By Joanna Ossinger
The U.S. energy industry features the second-worst performing group of stocks in the S&P 500 this year, up 5.3% compared with an advance of 19% for the broader gauge. That’s despite love from Wall Street analysts, attention from some Asian investors, and votes of confidence from the likes of Morgan Stanley Wealth Management.
JPMorgan’s Dubvrako Lakos-Bujas, who wrote the note on Sept. 26, renewed an April call to buy shares of energy explorers and producers.
“Investor complacency toward energy is perplexing,” Lakos-Bujas said. “The market should assign a structural premium to the equity-oil complex with the Middle East currently a geopolitical tinderbox.”
Positioning, sentiment and valuations are at bearish extremes for the sector right now, JPMorgan said. Systematic funds are underweight oil and institutional investors “have abandoned” it, the report said.
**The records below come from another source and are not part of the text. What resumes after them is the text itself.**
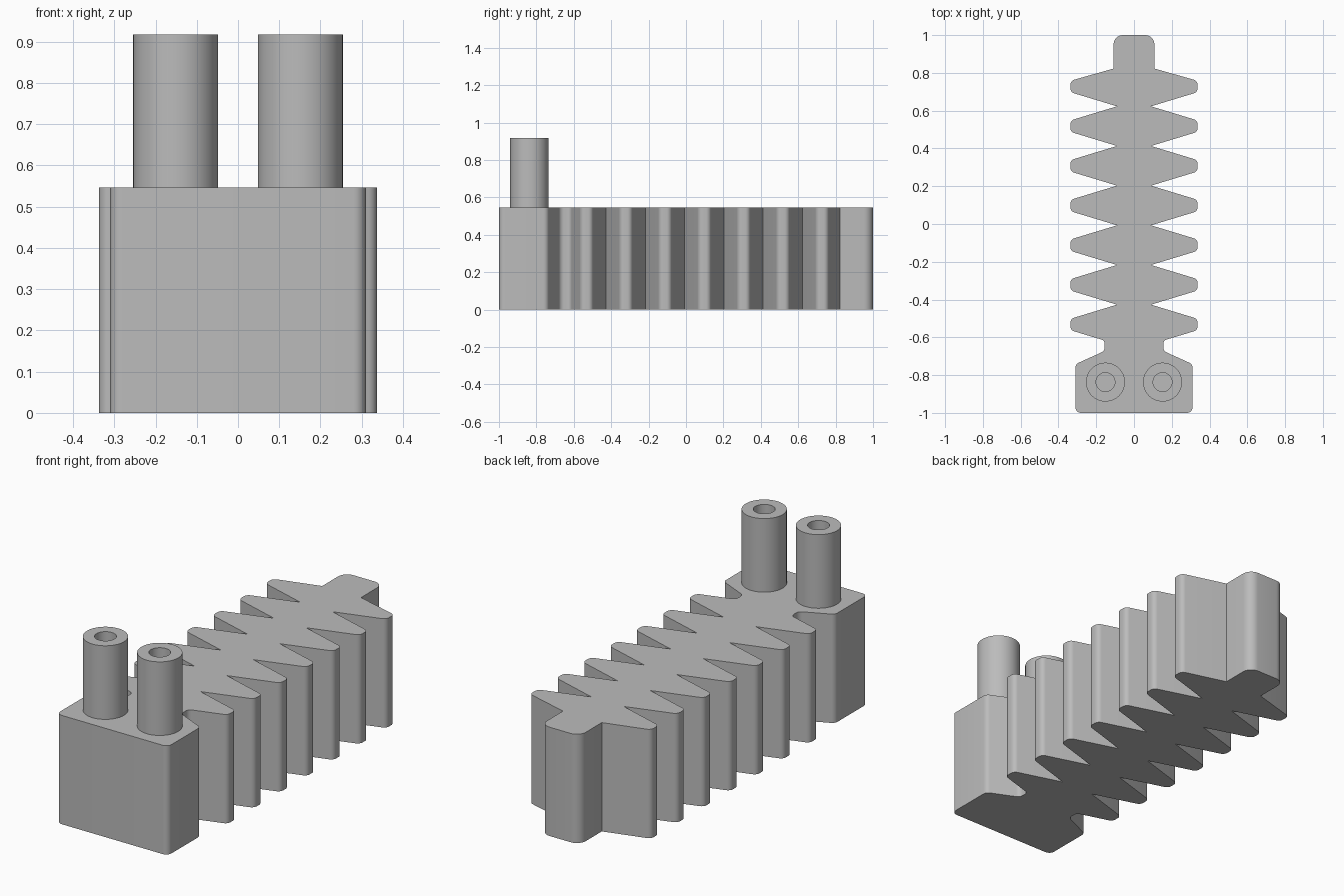
import bpy, bmesh, math
from mathutils import Vector

cube = bpy.data.objects.get("Cube")
if cube:
    bpy.data.objects.remove(cube, do_unlink=True)

grey = bpy.data.materials.new("light_grey")
grey.use_nodes = True
colour = (0.5, 0.5, 0.5, 1)
grey.diffuse_color = colour
grey.node_tree.nodes["Principled BSDF"].inputs["Base Color"].default_value = colour

BODY_TOP = 0.547
TUBE_TOP = 0.917


def finish(name, bm):
    """Turn a bmesh into a grey object with smooth curves and sharp edges."""
    bmesh.ops.recalc_face_normals(bm, faces=bm.faces)
    mesh = bpy.data.meshes.new(name)
    bm.to_mesh(mesh)
    bm.free()
    mesh.materials.append(grey)
    obj = bpy.data.objects.new(name, mesh)
    bpy.context.collection.objects.link(obj)
    bpy.ops.object.select_all(action='DESELECT')
    obj.select_set(True)
    bpy.context.view_layer.objects.active = obj
    bpy.ops.object.shade_smooth_by_angle(angle=math.radians(30))
    return obj


def fillet(before, corner, after, radius, steps=8):
    """Points of a circular arc that rounds one corner."""
    a, b = (before - corner).normalized(), (after - corner).normalized()
    half = a.angle(b) / 2
    reach = radius / math.tan(half)
    centre = corner + (a + b).normalized() * (radius / math.sin(half))
    start, end = corner + a * reach - centre, corner + b * reach - centre
    sweep = start.angle_signed(end)
    # angle_signed is clockwise, so rotate the opposite way
    points = []
    for i in range(steps + 1):
        t = -sweep * i / steps
        c, s = math.cos(t), math.sin(t)
        points.append(centre + Vector((start.x * c - start.y * s,
                                       start.x * s + start.y * c)))
    return points


# Half outline as (x, y, corner radius): front block and neck
corners = [(0, -1, 0), (0.31, -1, 0.03), (0.31, -0.742, 0.03),
           (0.155, -0.672, 0.03), (0.155, -0.617, 0.025)]
# Seven tapered fins with sharp valleys between them
FINS, PITCH, FIRST = 7, 0.21, -0.532
for i in range(FINS):
    y = FIRST + i * PITCH
    corners += [(0.337, y - 0.03, 0.028), (0.337, y + 0.03, 0.028)]
    if i < FINS - 1:
        corners.append((0.09, y + PITCH / 2, 0))
# Rounded end tab
corners += [(0.108, 0.823, 0), (0.108, 1, 0.05), (0, 1, 0)]

half = []
for i, (x, y, radius) in enumerate(corners):
    p = Vector((x, y))
    if radius:
        half += fillet(Vector(corners[i - 1][:2]), p,
                       Vector(corners[i + 1][:2]), radius)
    else:
        half.append(p)
outline = half[1:-1] + [Vector((-p.x, p.y)) for p in reversed(half[1:-1])]

# Finned body, extruded straight up
bm = bmesh.new()
base = bm.faces.new([bm.verts.new((p.x, p.y, 0)) for p in outline])
grown = bmesh.ops.extrude_face_region(bm, geom=[base], use_keep_orig=True)
bmesh.ops.translate(bm, vec=(0, 0, BODY_TOP),
                    verts=[v for v in grown["geom"]
                           if isinstance(v, bmesh.types.BMVert)])
finish("finned_body", bm)


def tube(name, x, y, outer=0.103, inner=0.05, sides=48):
    """Hollow post standing on the body, closed at the foot of its bore."""
    bm = bmesh.new()
    rings = []
    for r, z in ((outer, BODY_TOP), (outer, TUBE_TOP),
                 (inner, TUBE_TOP), (inner, BODY_TOP + 0.002)):
        rings.append([bm.verts.new((x + r * math.cos(math.tau * k / sides),
                                    y + r * math.sin(math.tau * k / sides), z))
                      for k in range(sides)])
    for low, high in zip(rings, rings[1:]):
        for k in range(sides):
            n = (k + 1) % sides
            bm.faces.new((low[k], low[n], high[n], high[k]))
    bm.faces.new(rings[0])
    bm.faces.new(rings[-1])
    finish(name, bm)


for name, side in (("left_tube", 1), ("right_tube", -1)):
    tube(name, side * 0.151, -0.837)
That’s despite the fact that insider purchases are at cycle highs, buyback announcements have been strong and dividends remain high.
“Favorable technicals, improving fundamentals with stabilizing business cycle, and ongoing geopolitical tensions in the Middle East could help redirect flows into this universally hated and cheap sector,” Lakos-Bujas said.